Next up, Griffin's famous iTrip. Would the Griffin perform as well as we expected?

At just £20, the iTrip is already the more attractive option of the three we've looked at so far. However, it only works with iPods and doesn't have the luxury of a battery-operated option, meaning you'll need to jack this into your cigarette lighter. If thishelps you kick the filthy habit, excellent. Sadly, it meant our photo opportunities weren't as beautiful with this model.

After positioning the iTrip and its annoying cable around our handbrake, it was time to pick a new song to start the test with. We chose an all-time favourite for this leg of the test: Cannibal Corpse, and a track off their most recent and ornately romantic album, Kill. Don't let images of macabre horror distract your mind, this very serious choice of music was fitting for our very serious test.

We must concede that while the iTrip's cable was bothersome, its performance was nothing below superb. It was arguably as clear as Belkin's TuneCast and signal strength was fantastic. There was no drop in performance in either country or city, and it had the lowest amount of hiss when no music was playing.

Its low cost and excellent performance put it in first place so far, above the TuneCast. However, its irritating cable and incompatibility with anything but an iPod threatened to push it down a place. In fairness, we agreed the iTrip and TuneCast 3 were in joint first place.

Finally, we move to our last contender for eternal Cravian glory, Doro's RadioStreamer FMT 300.

The Doro RadioStreamer's compact design was refreshing after the iTrip's cable-related rubbishness. To celebrate, we adjourned to a more melodious choice of music. No, not the extraneous brutality of Napalm Death, nor the complex musical intricacies of our beloved Dream Theater...

For the final leg of this journey, we chose The Smurfs. Their eclectic and clever choice of cover versions don't emphasise strongly enough the intelligence behind the fusion of Papa Smurf with the previous success of original pop artists. One would be forgiven for thinking this was a form of musical irony.

Anyway, the RadioStreamer immediately enraged us by cutting out some of the finest moments of I Want A Little Puppy, by dropping its signal frequently.
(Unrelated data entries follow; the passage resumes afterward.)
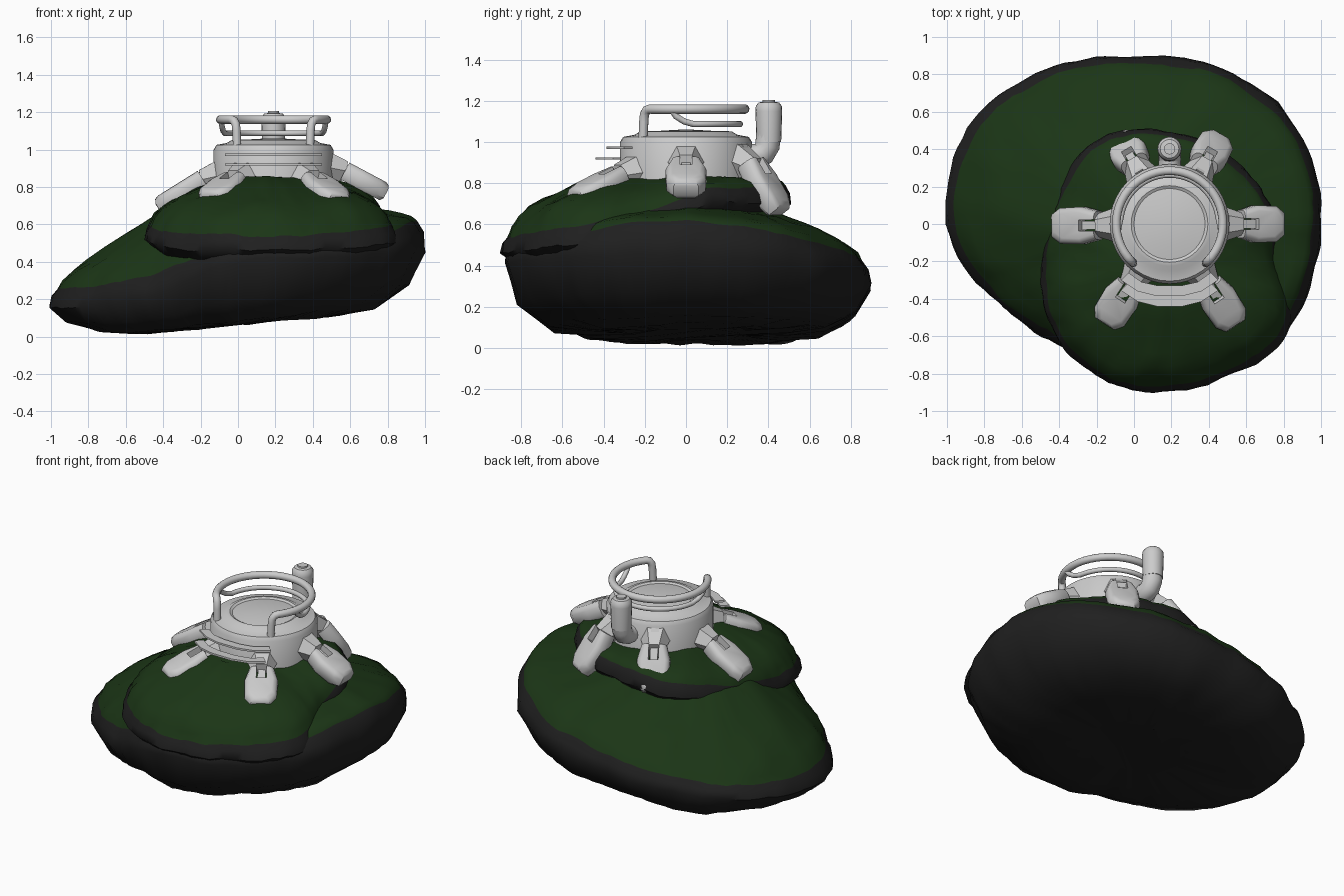
import bpy, bmesh
from math import radians, sin, cos, pi
from mathutils import Vector, Matrix, noise

if "Cube" in bpy.data.objects:
    bpy.data.objects.remove(bpy.data.objects["Cube"])

CX, CY = 0.19, 0.0          # machine centre


def material(name, rgb):
    m = bpy.data.materials.new(name)
    m.diffuse_color = (*rgb, 1)
    m.use_nodes = True
    m.node_tree.nodes["Principled BSDF"].inputs["Base Color"].default_value = m.diffuse_color
    return m


STONE = material("dark_stone", (0.014, 0.014, 0.014))
MOSS = material("green_moss", (0.011, 0.036, 0.008))


def finish(bm, name, mats=(), angle=35):
    bmesh.ops.recalc_face_normals(bm, faces=bm.faces)
    me = bpy.data.meshes.new(name)
    bm.to_mesh(me)
    bm.free()
    ob = bpy.data.objects.new(name, me)
    bpy.context.collection.objects.link(ob)
    for m in mats:
        me.materials.append(m)
    bpy.ops.object.select_all(action='DESELECT')
    ob.select_set(True)
    bpy.context.view_layer.objects.active = ob
    bpy.ops.object.shade_smooth_by_angle(angle=radians(angle))
    return ob


def skin(bm, rings):
    """Bridge a list of equal rings of verts; returns faces per band."""
    bands = []
    for a, b in zip(rings, rings[1:]):
        n = len(a)
        bands.append([bm.faces.new((a[i], a[(i + 1) % n], b[(i + 1) % n], b[i])) for i in range(n)])
    return bands


def spline(ctrl, t):
    """Closed Catmull-Rom through tuples."""
    n = len(ctrl)
    i, u = int(t * n) % n, t * n % 1
    p = [Vector(ctrl[(i + k) % n]) for k in (-1, 0, 1, 2)]
    return 0.5 * (2 * p[1] + (p[2] - p[0]) * u + (2 * p[0] - 5 * p[1] + 4 * p[2] - p[3]) * u * u
                  + (3 * p[1] - p[0] - 3 * p[2] + p[3]) * u ** 3)


def slab(name, centre, ctrl, top, base, crown, lean=0, seg=108):
    """Rock slab: ctrl = (radius, widest z, rim z) each 30 degrees."""
    bm = bmesh.new()
    rings = [[] for _ in range(7 + len(crown))]
    for s in range(seg):
        a = 2 * pi * s / seg
        r, mid, rim = spline(ctrl, s / seg)
        power = 1 - lean * cos(a + 0.4)      # fuller crown on the right side

        def add(k, f, z):
            p = Vector((centre[0] + cos(a) * r * f, centre[1] + sin(a) * r * f, z))
            p += noise.noise_vector(p * 5) * 0.016 + noise.noise_vector(p * 14) * 0.009
            p.z = max(p.z, 0)
            rings[k].append(bm.verts.new(p))
        zb = lambda f: base(centre[0] + cos(a) * r * f, rim)
        add(0, 0.3, zb(0.3))
        add(1, 0.55, zb(0.55))
        add(2, 0.75, zb(0.75) + 0.015)
        add(3, 0.92, zb(0.92) * 0.6 + mid * 0.4)
        add(4, 1.0, mid)
        add(5, 0.99, mid * 0.4 + rim * 0.6)
        add(6, 0.955, rim)
        for k, (f, w) in enumerate(crown):
            add(7 + k, f, rim + (top - rim) * w ** power + 0.008)
    bands = skin(bm, rings)
    bm.faces.new(rings[0])
    cap = bm.faces.new(rings[-1])
    for band in bands[6:] + [[cap]]:
        for f in band:
            f.material_index = 1
    return finish(bm, name, (STONE, MOSS), 50)


# Rock slabs with moss tops
slab("lower_rock", (0, 0),
     [(1.0, .45, .62), (1.015, .41, .55), (.955, .35, .46), (.90, .30, .40), (.95, .25, .33), (1.02, .20, .27),
      (1.0, .16, .26), (.85, .17, .28), (.76, .25, .37), (.87, .40, .47), (.94, .42, .50), (.995, .45, .57)],
     0.71, lambda x, rim: 0.005 + 0.1 * abs(x + 0.6),
     [(.93, .10), (.87, .24), (.8, .38), (.7, .54), (.6, .66), (.45, .85), (.25, 1)], 0.2)
slab("upper_rock", (0.15, -0.2),
     [(.63, .57, .66), (.66, .70, .77), (.67, .71, .78), (.70, .71, .79), (.74, .66, .74), (.66, .58, .66),
      (.64, .53, .61), (.69, .49, .57), (.71, .46, .55), (.70, .46, .54), (.705, .47, .55), (.775, .50, .59)],
     0.86, lambda x, rim: rim - 0.17,
     [(.93, .14), (.87, .30), (.8, .43), (.7, .55), (.6, .66), (.45, .8), (.25, .95)])


def lathe(name, profile, loc, seg=32):
    bm = bmesh.new()
    rings = [[bm.verts.new((loc[0] + r * cos(2 * pi * i / seg), loc[1] + r * sin(2 * pi * i / seg), z))
              for i in range(seg)] for r, z in profile]
    skin(bm, rings)
    bm.faces.new(rings[0])
    bm.faces.new(rings[-1])
    return finish(bm, name)


def tube(name, pts, radius, seg=12):
    """Round pipe along a list of points."""
    bm = bmesh.new()
    pts = [Vector(p) for p in pts]
    rings = []
    for i, p in enumerate(pts):
        t = (pts[min(i + 1, len(pts) - 1)] - pts[max(i - 1, 0)]).normalized()
        q = t.to_track_quat('Z', 'Y')
        if i:   # carry the frame along to avoid twisting
            q = last_t.rotation_difference(t) @ last_q
        last_t, last_q = t, q
        rings.append([bm.verts.new(p + q @ Vector((radius * cos(2 * pi * k / seg), radius * sin(2 * pi * k / seg), 0)))
                      for k in range(seg)])
    skin(bm, rings)
    bm.faces.new(rings[0])
    bm.faces.new(rings[-1])
    return finish(bm, name)


def prism(name, layers, matrix, angle=35):
    """Stack of (outline, z) layers skinned into a solid."""
    bm = bmesh.new()
    rings = [[bm.verts.new((x, y, z)) for x, y in outline] for outline, z in layers]
    skin(bm, rings)
    caps = [bm.faces.new(rings[0]), bm.faces.new(rings[-1])]
    bmesh.ops.triangulate(bm, faces=caps)
    bm.transform(matrix)
    return finish(bm, name, (), angle)


# Body drum with raised lid
lathe("body_drum", [(.32, .74), (.32, 1.0), (.305, 1.025), (.25, 1.035), (.225, 1.05), (.205, 1.053),
                    (.19, 1.045), (.12, 1.055), (.03, 1.06)], (CX, CY), 40)


# Guard rails
def arc(r, z, a0, a1, n=36):
    return [at(r, a0 + (a1 - a0) * i / n, z) for i in range(n + 1)]


def at(r, a, z):
    return (CX + r * cos(radians(a)), CY + r * sin(radians(a)), z)


tube("upper_rail", [at(.285, -47, 1.01), at(.285, -46, 1.10), at(.285, -45, 1.135), at(.285, -42, 1.155)]
     + arc(.285, 1.16, -38, 218) + [at(.285, 222, 1.155), at(.285, 225, 1.135), at(.285, 226, 1.10),
                                    at(.285, 227, 1.01)], 0.023)
tube("lower_rail", [at(.285, -14, 1.155), at(.28, -10, 1.125), at(.27, -2, 1.10)] + arc(.262, 1.087, 8, 172)
     + [at(.27, 182, 1.10), at(.28, 190, 1.125), at(.285, 194, 1.155)], 0.015)

# Exhaust: elbow pipe and capped stack
tube("exhaust_pipe", [(CX, .28, .93), (CX, .34, .93), (CX, .375, .945), (CX, .395, .98), (CX, .402, 1.05),
                      (CX, .402, 1.10)], 0.06, 16)
lathe("exhaust_stack", [(.06, 1.0), (.065, 1.15), (.063, 1.175), (.05, 1.192), (.03, 1.195), (.03, 1.205),
                        (.015, 1.205)], (CX, .402), 20)

# Front louvre plates
for i, (dy, z) in enumerate([(0, .972), (-.055, .92)]):
    outer = [(-.26, -.30), (-.17, -.36), (-.07, -.385), (.07, -.385), (.17, -.36), (.26, -.30)]
    inner = [(.22, -.26), (.15, -.31), (.06, -.33), (-.06, -.33), (-.15, -.31), (-.22, -.26)]
    prism(f"front_louvre_{i + 1}", [(outer + inner, z - .006), (outer + inner, z + .006)],
          Matrix.Translation((CX, dy, 0)))

# Legs: hexagonal socket, link and forked foot
HALF = [(0, .03), (0, .075), (.09, .1), (.22, .095), (.27, .06)]
LEGS = [("right", 0, .92, 28, .93), ("back_right", 60, .92, 56, 1.05), ("back_left", 120, .92, 56, 1.05),
        ("left", 181, .875, 32, 1.05), ("front_left", 237, .87, 23, .98), ("front_right", 303, .87, 23, 1.03)]


def fork(length, inset):
    """Forked foot plan, with its outer edge pulled in by inset."""
    side = [((x - inset * (x > .2)) * length, y - inset * (y > .04)) for x, y in HALF]
    notch = .09 * length
    return side + [(x, -y) for x, y in reversed(side)] + [(notch, -.03), (notch, .03)]


for name, ang, z, pitch, length in LEGS:
    spin = Matrix.Translation((CX, CY, 0)) @ Matrix.Rotation(radians(ang), 4, 'Z')
    tilt = spin @ Matrix.Translation((.40, 0, z)) @ Matrix.Rotation(radians(pitch), 4, 'Y')
    prism(f"{name}_foot", [(fork(length, .015), -.09), (fork(length, 0), -.07), (fork(length, 0), -.018),
                           (fork(length, .012), .004), (fork(length, .03), .012)], tilt, 40)
    link = [(-.10, -.023), (.10, -.023), (.10, .023), (-.10, .023)]
    prism(f"{name}_link", [(link, -.075), (link, -.022)], tilt)
    bm = bmesh.new()
    bmesh.ops.create_cone(bm, cap_ends=True, segments=6, radius1=.11, radius2=.06, depth=.15)
    bm.transform(spin @ Matrix.Translation((.315, 0, z - .02)) @ Matrix.Rotation(radians(90 + pitch * .4), 4, 'Y'))
    finish(bm, f"{name}_socket")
Moving the transmitter closer to the car's aerial helped, though this got steadily tedious once we'd moved into the classic Mr Smurftastic -- a childhood favourite, not to mention an auditory work of genius on the blue midgets' part.

Its patchy signal was only part of the problem though; sound quality itself was quite poor, and the buttons were a pain in the smurfing backside to use. All this for £29.99? We'd rather not.

The Doro RadioStreamer FMT 300 stands in a sorry last place, though it earned points for looking cute and for having a pleasant backlit display.

It's been an emotional ride, one we won't soon forget. For us, the picks of the bunch were the iTrip and the TuneCast 3. While the iTrip offers a significant financial saving -- something that earned it a lot of points -- the simplicity and wider compatibility of the TuneCast won our hearts in equal measure. You'll need to make a choice between cost and usefulness, as both devices performed equally well.

For those naysayers out there, you've maybe had some bad luck in the past. We've discovered that good FM transmitters are out there, and we stand behind the iTrip and the TuneCast 3 all the way.

Until next time, radio nerds... -Nate Lanxon